Before distilling was legalised by the Excise Act of 1832 there were reckoned to be 200 illicit whisky stills operating in the confines of Glen Livet – and the distillers and smugglers did a roaring trade. Pack trains of laden ponies would regularly leave the glen, with an armed guard, and make their way down to the coast to the ports of Banff and Buckie, or over the high passes of the Ladder Hills into Donside or the Cabrach. It wasn’t unusual for the whisky to reach places like Edinburgh where it was enjoyed by the nobility who referred to it as “The Real Stuff”.

The trail leaves the Glenlivet Distillery and passes the ruins of the 16th century Blairfindy Castle. This small castle was built by the Earl of Huntly in 1586 and is an impressive stronghold, which is thought to have been built as a hunting lodge, possibly with the purpose of controlling the main access to Gordon country from across the Ladder Hills.

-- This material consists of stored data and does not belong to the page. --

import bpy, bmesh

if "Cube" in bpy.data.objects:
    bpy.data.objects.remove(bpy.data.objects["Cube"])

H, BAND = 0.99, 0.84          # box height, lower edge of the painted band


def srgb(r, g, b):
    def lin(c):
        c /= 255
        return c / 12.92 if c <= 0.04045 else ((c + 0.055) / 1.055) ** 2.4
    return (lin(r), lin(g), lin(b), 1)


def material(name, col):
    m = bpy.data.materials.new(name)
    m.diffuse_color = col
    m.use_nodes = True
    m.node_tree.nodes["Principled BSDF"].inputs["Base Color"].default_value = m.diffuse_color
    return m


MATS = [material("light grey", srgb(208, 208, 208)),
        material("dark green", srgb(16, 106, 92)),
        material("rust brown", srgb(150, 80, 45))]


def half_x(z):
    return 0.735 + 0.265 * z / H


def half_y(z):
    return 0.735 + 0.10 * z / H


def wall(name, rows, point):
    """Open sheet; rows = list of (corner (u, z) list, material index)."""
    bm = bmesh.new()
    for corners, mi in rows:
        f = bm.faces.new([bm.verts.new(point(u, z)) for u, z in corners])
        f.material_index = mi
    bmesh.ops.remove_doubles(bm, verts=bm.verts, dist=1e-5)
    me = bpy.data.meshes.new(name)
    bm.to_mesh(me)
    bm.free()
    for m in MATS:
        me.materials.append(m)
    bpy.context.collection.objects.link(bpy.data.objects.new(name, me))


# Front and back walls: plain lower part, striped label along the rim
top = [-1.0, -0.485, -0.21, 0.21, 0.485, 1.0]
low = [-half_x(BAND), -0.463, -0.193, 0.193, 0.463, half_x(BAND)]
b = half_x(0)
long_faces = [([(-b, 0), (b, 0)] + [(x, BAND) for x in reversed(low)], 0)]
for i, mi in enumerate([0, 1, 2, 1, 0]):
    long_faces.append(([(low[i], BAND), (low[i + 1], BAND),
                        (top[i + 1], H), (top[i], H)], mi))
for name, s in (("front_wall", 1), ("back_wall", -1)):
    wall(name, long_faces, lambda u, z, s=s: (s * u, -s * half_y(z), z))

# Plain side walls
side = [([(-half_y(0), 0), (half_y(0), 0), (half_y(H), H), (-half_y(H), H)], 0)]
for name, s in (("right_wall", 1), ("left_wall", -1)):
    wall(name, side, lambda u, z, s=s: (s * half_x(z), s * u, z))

Footpaths and tracks lead past another well-known whisky distillery at Tomnavoulin before following the Allt a’ Choire past fields of sheep and lambs to the farm at Westertown where a track climbs the hillside, goes through a wood and then traverses the heather-covered hillside to reach the ridge that connects Carn Liath with its southerly neighbour, the 1800ft Carn Daimh.

Unfortunately we were hit by a hailstorm as we approached the summit but once the clouds cleared the splendour of the views rewarded us for our soaking.

The village of Tomintoul lay below us and beyond it the swell of the Cairngorms dominated the scene, the high tops still snow-capped. To the south the Ladder Hills rose from the Braes of Glenlivet and in the east were Ben Rinnes and Corryhabbie hill.

With the green fields and blocks of conifers it was hard to imagine the Glen Livet of Robbie MacPherson’s day, when this place was remote and well sequestered from society. It’s now owned by the Crown Estate and it looks, in comparison to yesteryear, like a prosperous place which blends modern agricultural practice with good wildlife management.

The varied nature of the landscape provides many opportunities for watching birds and other wildlife. You’ll see crossbills, siskins, redpolls, goldcrest and long-tailed tits in many of the woodland areas, and black grouse on the woodland margins.

Mountain hares are commonly seen on the hills and red and roe deer can both be seen on the higher slopes and in the woodlands. This mix of countryside and open moorland provides ideal habitat for a variety of birds of prey including kestrel, sparrowhawk, hen harrier and merlin while buzzards are frequently observed in the sky.

From Carn Daimh we followed the high ridge past Carn Liath before beginning a gradual descent back to the Glenlivet Distillery, passing the monument at Upper Drumin that marks the site of George Smith’s first legal distillery in Glen Livet and Josie’s Well, whose mineral rich waters still supplies the Glenlivet distillery, the oldest legal distillery in Scotland. It’s sobering to sit by the spring and consider that from this simple source of water bubbling up through the ground over six million bottles of whisky are produced every year.

Cameron McNeish


Map: OS 1:50,000 Landranger sheet 36 (Grantown and Aviemore)

Distance: 11 km./7 miles

Approx Time: 3-5 hours

Start/Finish: The Glenlivet Distillery, Glen Livet (GR: NJ196291)

Information: Grantown-on-Spey TIC, 01479 872242; Glenlivet Estate, 01479 870070, www.glenlivetestate.co.uk .

Route: Leave the distillery grounds, cross the road and pass the houses at Castleton and the ruins of Blairfindy Castle. At the end of the road go through a gate onto a grassy track. Follow this for a kilometre to Blairfindy. Follow the road for a short distance before leaving it on the right to follow another footpath, above Tomnavoulin, to Eastertown. A farm track now leads to Westertown, where a track goes through a gate on the right and climbs up to a block of woodland on the hillside above. Go through the woods and contour on a hill track across the hill to reach the saddle of a ridge between Carn Liath in the N and Carn Daimh in the S. Climb to the summit viewpoint of Carn Daimh, return and continue N, past Carn Liath, and down to Upper Drumin. Take the road past Blairfindy Lodge back to the distillery.